### Exercise brief
Pull each line holding the word "geom" from the data.

Saved data entries:
---
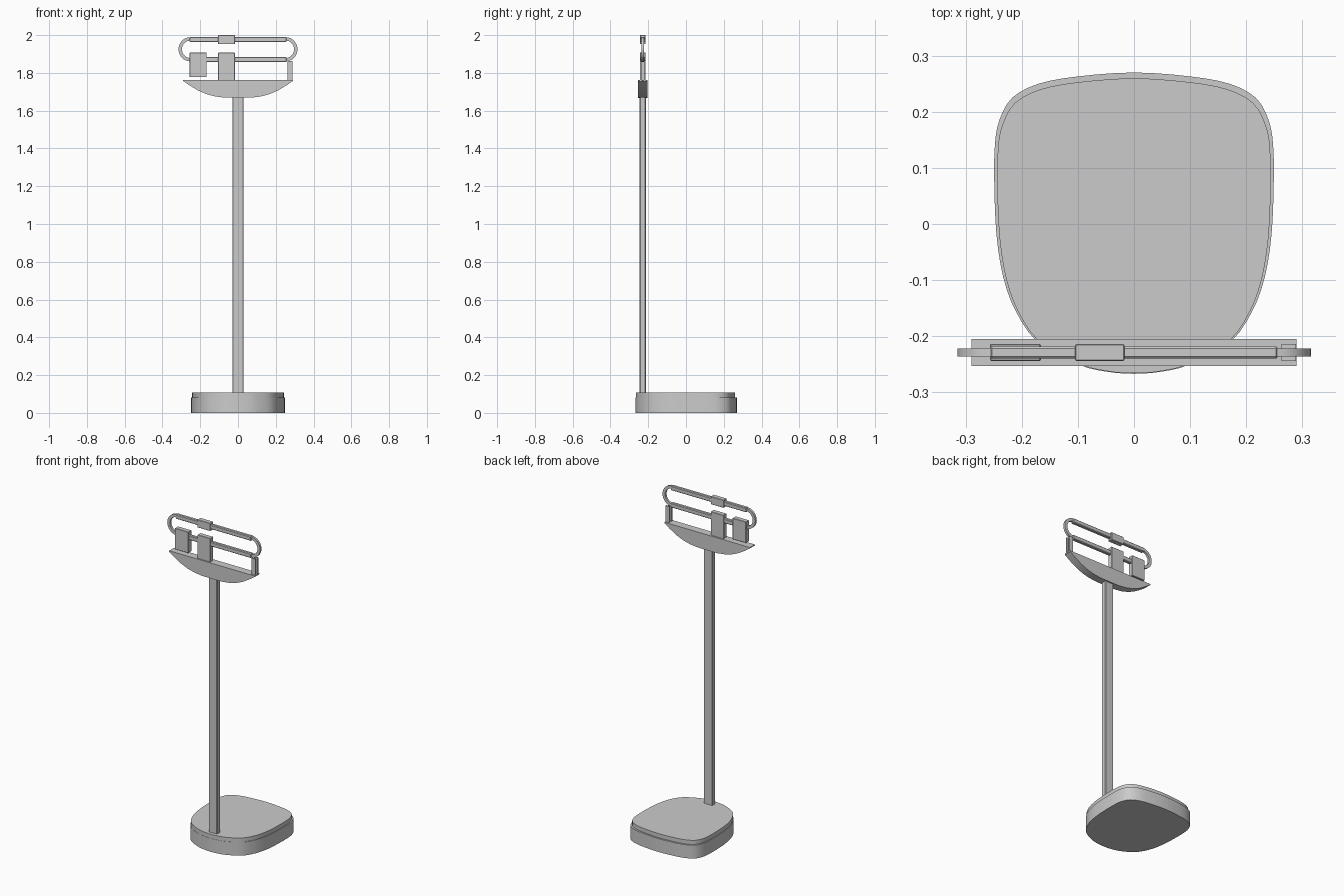
import bpy, bmesh, math

if "Cube" in bpy.data.objects:
    bpy.data.objects.remove(bpy.data.objects["Cube"])

YC = -0.229  # depth line shared by post and weighing head


def make_object(name, bm, smooth=False):
    bmesh.ops.recalc_face_normals(bm, faces=bm.faces)
    mesh = bpy.data.meshes.new(name)
    bm.to_mesh(mesh)
    bm.free()
    ob = bpy.data.objects.new(name, mesh)
    bpy.context.collection.objects.link(ob)
    if smooth:
        bpy.context.view_layer.objects.active = ob
        ob.select_set(True)
        bpy.ops.object.shade_smooth_by_angle(angle=math.radians(35))
        ob.select_set(False)
    return ob


def box(name, x, y, z, bevel=0.0):
    bm = bmesh.new()
    bmesh.ops.create_cube(bm, size=1)
    for v in bm.verts:
        for i, (lo, hi) in enumerate((x, y, z)):
            v.co[i] = lo + (v.co[i] + 0.5) * (hi - lo)
    if bevel:
        bmesh.ops.bevel(bm, geom=bm.edges[:], offset=bevel, segments=1, affect='EDGES')
    return make_object(name, bm)


def prism(name, points, direction, smooth=True):
    """Extrude a closed 3D outline along a direction."""
    bm = bmesh.new()
    face = bm.faces.new([bm.verts.new(p) for p in points])
    ext = bmesh.ops.extrude_face_region(bm, geom=[face], use_keep_orig=True)
    verts = [g for g in ext['geom'] if isinstance(g, bmesh.types.BMVert)]
    bmesh.ops.translate(bm, verts=verts, vec=direction)
    return make_object(name, bm, smooth)


def smooth_loop(pts, n=3):
    """Catmull-Rom subdivision of a closed 2D outline."""
    out = []
    for i in range(len(pts)):
        a, b, c, d = (pts[(i + k) % len(pts)] for k in (-1, 0, 1, 2))
        for s in range(n):
            t = s / n
            out.append(tuple(0.5 * (2 * q + (r - p) * t + (2 * p - 5 * q + 4 * r - u) * t * t
                             + (3 * q - p - 3 * r + u) * t ** 3)
                             for p, q, r, u in zip(a, b, c, d)))
    return out


# Platform base with inset top plate
half = [(0, 0.27), (0.10, 0.263), (0.17, 0.25), (0.217, 0.225), (0.24, 0.185),
        (0.248, 0.14), (0.249, 0.07), (0.245, -0.02), (0.233, -0.095),
        (0.211, -0.155), (0.172, -0.21), (0.10, -0.25), (0.05, -0.263), (0, -0.267)]
outline = smooth_loop(half + [(-x, y) for x, y in half[-2:0:-1]])
prism("platform_base", [(x, y, 0) for x, y in outline], (0, 0, 0.082))
plate = [(x * 0.978, -0.266 + (y + 0.267) * 0.979) for x, y in outline]
prism("platform_plate", [(x, y, 0.078) for x, y in plate], (0, 0, 0.029))

# Upright post
box("post", (-0.029, 0.029), (YC - 0.016, YC + 0.016), (0.10, 1.70), 0.003)

# Curved cradle carrying the beams
lower = [(0.29, 1.757), (0.255, 1.733), (0.21, 1.706), (0.165, 1.687),
         (0.12, 1.675), (0.07, 1.669), (0, 1.668)]
curve = lower + [(-x, z) for x, z in lower[-2::-1]]
prism("cradle", [(0.29, -0.253, 1.763)] + [(x, -0.253, z) for x, z in curve]
      + [(-0.29, -0.253, 1.763)], (0, 0.048, 0))

# Two horizontal beams
for name, z in (("upper_beam", 1.9765), ("lower_beam", 1.871)):
    box(name, (-0.257, 0.257), (YC - 0.011, YC + 0.011), (z - 0.014, z + 0.014), 0.004)

# Rounded end loops joining the beams
for side, name in ((1, "right_end_loop"), (-1, "left_end_loop")):
    arc = [math.pi * (i / 16 - 0.5) for i in range(17)]
    ring = [(0.252 + 0.063 * math.cos(a), 1.925 + 0.064 * math.sin(a)) for a in arc]
    ring += [(0.252 + 0.045 * math.cos(a), 1.925 + 0.046 * math.sin(a)) for a in reversed(arc)]
    prism(name, [(side * x, YC - 0.007, z) for x, z in ring], (0, 0.014, 0))

# Forked guide at the right end
for name, y in (("guide_front", YC - 0.011), ("guide_back", YC + 0.011)):
    box(name, (0.263, 0.289), (y - 0.004, y + 0.004), (1.755, 1.862))

# Sliding weights and the counterweight block
depth = (YC - 0.015, YC + 0.015)
box("upper_slider", (-0.105, -0.017), depth, (1.952, 2.0), 0.002)
box("lower_slider", (-0.105, -0.017), depth, (1.76, 1.907), 0.002)
box("counterweight", (-0.257, -0.166), depth, (1.777, 1.907), 0.002)
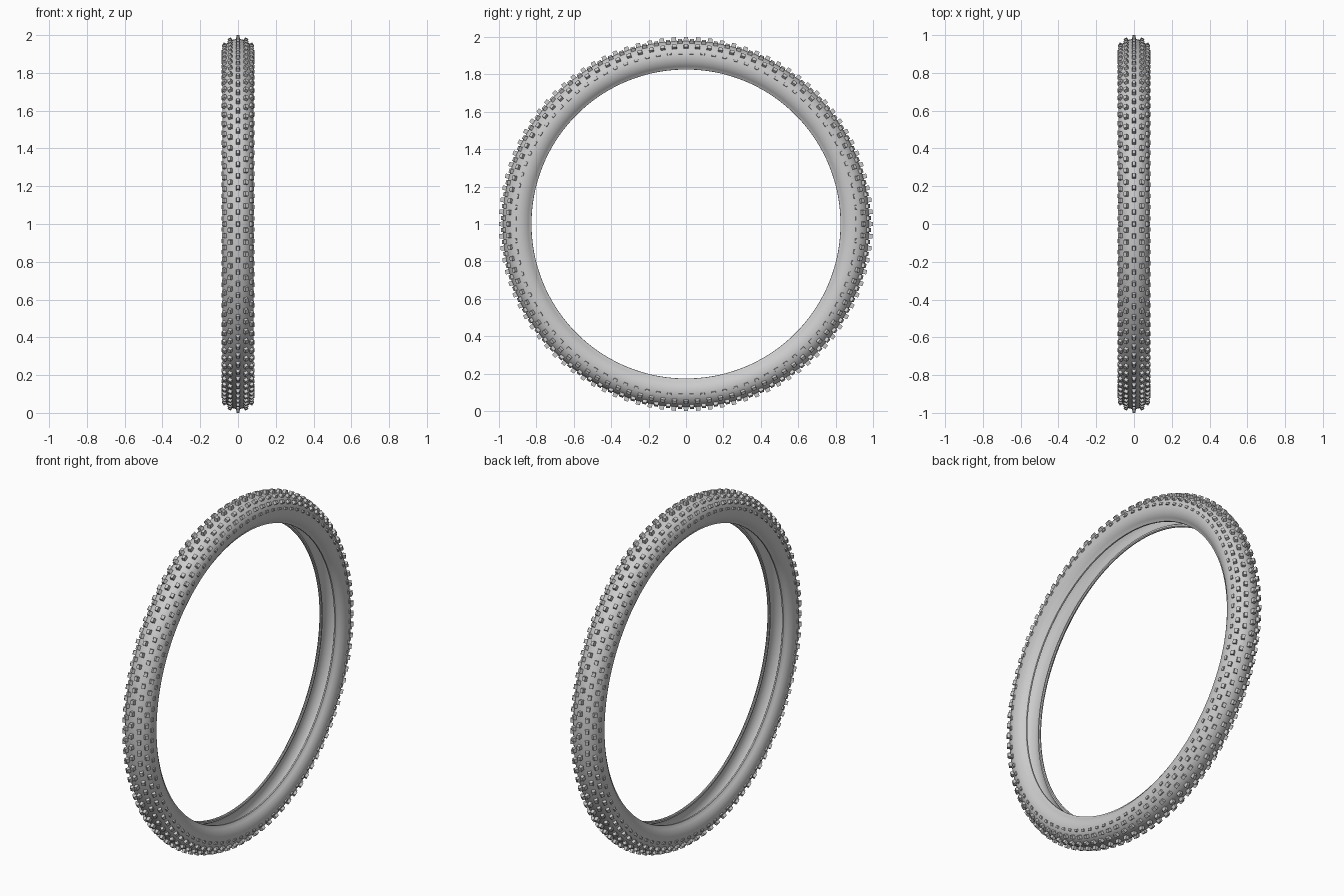
import bpy, bmesh, math
from mathutils import Matrix, Vector

if "Cube" in bpy.data.objects:
    bpy.data.objects.remove(bpy.data.objects["Cube"])

CENTRE = Vector((0, 0, 1))
RC, RX, RZ = 0.897, 0.083, 0.083   # carcass section centre and radii


def link(name, bm):
    me = bpy.data.meshes.new(name)
    bmesh.ops.recalc_face_normals(bm, faces=bm.faces)
    bm.to_mesh(me)
    bm.free()
    ob = bpy.data.objects.new(name, me)
    bpy.context.collection.objects.link(ob)
    return ob


def section(angle, inset=0.0):
    a = math.radians(angle)
    return ((RX - inset) * math.sin(a), RC + (RZ - inset) * math.cos(a))


# Tyre carcass: open C-shaped section with thickened beads, spun about the x axis
outer = [section(-140 + 10 * i) for i in range(29)]
inner = [section(135 - 10 * i, 0.010) for i in range(28)]
bead_r = [(0.051, 0.827), (0.044, 0.826), (0.040, 0.831), (0.042, 0.842)]
bead_l = [(-x, r) for x, r in reversed(bead_r)]
profile = outer + bead_r + inner + bead_l
bm = bmesh.new()
N = 144
rings = []
for i in range(N):
    a = 2 * math.pi * i / N
    rings.append([bm.verts.new((x, r * math.sin(a), 1 + r * math.cos(a))) for x, r in profile])
for i in range(N):
    A, B = rings[i], rings[(i + 1) % N]
    for j in range(len(profile)):
        k = (j + 1) % len(profile)
        bm.faces.new((A[j], A[k], B[k], B[j]))
tyre = link("tyre_carcass", bm)


# Tread knobs: tapered blocks standing on the carcass, in staggered rows
def knob_row(name, angles, count, phase, width, length, height):
    bm = bmesh.new()
    for ang in angles:
        x, r = section(ang)
        tilt = Matrix.Rotation(math.radians(ang), 4, 'Y')
        for i in range(count):
            spin = Matrix.Rotation(2 * math.pi * (i + phase) / count, 4, 'X')
            m = Matrix.Translation(CENTRE) @ spin @ Matrix.Translation((x, 0, r)) @ tilt
            lo, hi = [], []
            for sx, sy in ((-1, -1), (1, -1), (1, 1), (-1, 1)):
                lo.append(bm.verts.new(m @ Vector((sx * width / 2, sy * length / 2, -0.006))))
                hi.append(bm.verts.new(m @ Vector((sx * width * .43, sy * length * .43, height))))
            bm.faces.new(hi)
            bm.faces.new(lo[::-1])
            for j in range(4):
                k = (j + 1) % 4
                bm.faces.new((lo[j], lo[k], hi[k], hi[j]))
    return link(name, bm)


knob_row("centre_knobs", (0,), 96, 0.0, 0.020, 0.026, 0.020)
knob_row("inner_knobs", (-28, 28), 96, 0.5, 0.021, 0.026, 0.016)
knob_row("shoulder_knobs", (-54, 54), 96, 0.0, 0.021, 0.026, 0.015)
knob_row("side_knobs", (-78, 78), 96, 0.5, 0.015, 0.024, 0.006)

bpy.ops.object.select_all(action='DESELECT')
tyre.select_set(True)
bpy.context.view_layer.objects.active = tyre
bpy.ops.object.shade_smooth_by_angle(angle=math.radians(35))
---
### Reply
        bmesh.ops.bevel(bm, geom=bm.edges[:], offset=bevel, segments=1, affect='EDGES')
    ext = bmesh.ops.extrude_face_region(bm, geom=[face], use_keep_orig=True)
    verts = [g for g in ext['geom'] if isinstance(g, bmesh.types.BMVert)]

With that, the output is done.